▶ [What is required]:
Examine the listing below and state how many of its lines contain the word "size". Write only the number.

(Beginning of Recorded data)

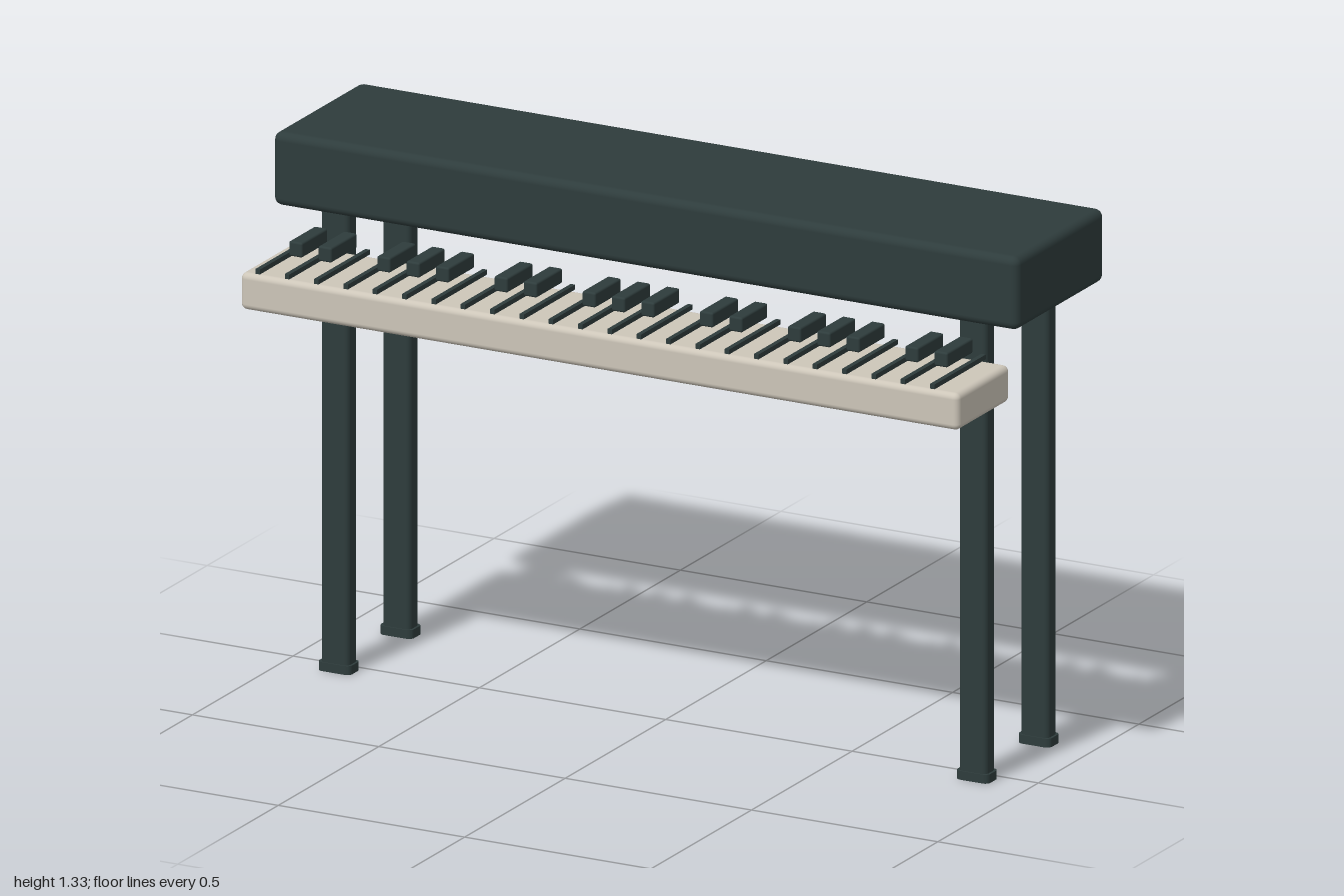
import * as THREE from 'three';
import { RoundedBoxGeometry } from 'three/addons/geometries/RoundedBoxGeometry.js';

const dark = new THREE.MeshStandardMaterial({ color: 0x2e3c3c });
dark.name = 'dark slate';
const ivory = new THREE.MeshStandardMaterial({ color: 0xcdc6b9 });
ivory.name = 'warm ivory';

// Box with rounded edges given by its min and max corners
function roundedBox(name, material, min, max, radius) {
  const size = max.map((v, i) => v - min[i]);
  const mesh = new THREE.Mesh(new RoundedBoxGeometry(...size, 3, radius), material);
  mesh.position.set(...max.map((v, i) => (v + min[i]) / 2));
  mesh.name = name;
  return mesh;
}

// Upright post with a rounded rectangular cross-section
function post(name, w, d, r, y0, y1) {
  const x = w / 2, z = d / 2, q = Math.PI / 2;
  const s = new THREE.Shape();
  s.absarc(x - r, z - r, r, 0, q);
  s.absarc(-x + r, z - r, r, q, 2 * q);
  s.absarc(-x + r, -z + r, r, 2 * q, 3 * q);
  s.absarc(x - r, -z + r, r, 3 * q, 4 * q);
  const geometry = new THREE.ExtrudeGeometry(s, { depth: y1 - y0, bevelEnabled: false, curveSegments: 4 });
  geometry.rotateX(-Math.PI / 2).translate(0, y0, 0);
  const mesh = new THREE.Mesh(geometry, dark);
  mesh.name = name;
  return mesh;
}

export function createModel() {
  const model = new THREE.Group();
  model.name = 'keyboardStand';

  // Long cabinet and the key bed in front of it
  model.add(roundedBox('cabinet', dark, [-1, 1.152, -0.332], [1, 1.334, 0.104], 0.02));
  model.add(roundedBox('keyBed', ivory, [-0.964, 0.965, 0.073], [0.964, 1.057, 0.332], 0.015));

  // Key dividers and raised dark keys, in repeating groups of two and three
  const pitch = 0.0787, first = -0.917;
  const dividers = new THREE.Group(), keys = new THREE.Group();
  dividers.name = 'keyDividers';
  keys.name = 'darkKeys';
  for (let i = 0; i < 24; i++) {
    const x = first + i * pitch;
    const divider = new THREE.Mesh(new THREE.BoxGeometry(0.012, 0.012, 0.255), dark);
    divider.position.set(x, 1.066, 0.202);
    divider.name = 'divider';
    dividers.add(divider);
    const step = i % 7;
    if (i < 23 && step !== 2 && step !== 6) {
      const c = x + pitch / 2;
      keys.add(roundedBox('darkKey', dark, [c - 0.018, 1.075, 0.086], [c + 0.018, 1.112, 0.215], 0.005));
    }
  }
  model.add(dividers, keys);

  // Four legs with slightly wider feet
  for (const x of [-0.856, 0.856]) {
    for (const z of [0.039, -0.268]) {
      const leg = new THREE.Group();
      leg.name = 'leg';
      leg.add(post('legPost', 0.076, 0.048, 0.013, 0.01, 1.16));
      leg.add(post('foot', 0.088, 0.055, 0.014, 0, 0.022));
      leg.position.set(x, 0, z);
      model.add(leg);
    }
  }
  return model;
}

(End of Recorded data)

▶ [Response to this exercise]:
2